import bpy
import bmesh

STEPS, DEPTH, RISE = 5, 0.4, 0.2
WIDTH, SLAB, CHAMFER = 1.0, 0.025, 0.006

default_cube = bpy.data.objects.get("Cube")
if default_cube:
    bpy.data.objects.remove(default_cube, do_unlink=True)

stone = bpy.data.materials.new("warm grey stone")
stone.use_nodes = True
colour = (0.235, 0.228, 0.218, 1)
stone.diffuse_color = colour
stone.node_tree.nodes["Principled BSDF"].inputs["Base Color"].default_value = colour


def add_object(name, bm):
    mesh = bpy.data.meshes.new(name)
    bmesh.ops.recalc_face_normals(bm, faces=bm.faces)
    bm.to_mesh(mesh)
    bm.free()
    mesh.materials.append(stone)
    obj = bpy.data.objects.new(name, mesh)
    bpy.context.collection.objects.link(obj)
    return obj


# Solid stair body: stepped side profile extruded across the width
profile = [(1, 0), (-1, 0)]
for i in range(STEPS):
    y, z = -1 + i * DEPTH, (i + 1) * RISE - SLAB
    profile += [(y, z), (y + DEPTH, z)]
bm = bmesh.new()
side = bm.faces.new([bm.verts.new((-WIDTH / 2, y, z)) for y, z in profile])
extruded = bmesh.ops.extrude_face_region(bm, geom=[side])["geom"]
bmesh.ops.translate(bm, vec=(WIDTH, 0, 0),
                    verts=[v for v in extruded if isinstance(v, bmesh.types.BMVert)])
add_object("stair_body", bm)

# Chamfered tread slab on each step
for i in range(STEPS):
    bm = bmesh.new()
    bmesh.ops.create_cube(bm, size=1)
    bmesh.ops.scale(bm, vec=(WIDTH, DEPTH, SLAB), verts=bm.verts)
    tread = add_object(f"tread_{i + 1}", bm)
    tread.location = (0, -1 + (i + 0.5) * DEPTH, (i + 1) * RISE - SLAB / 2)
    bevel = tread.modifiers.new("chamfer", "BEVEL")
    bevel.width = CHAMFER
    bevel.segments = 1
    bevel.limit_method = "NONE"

● ● ●

--- Problem ---
Exactly how many lines of the records hold "bmesh"? Give the number without any words.

--- The answer ---
9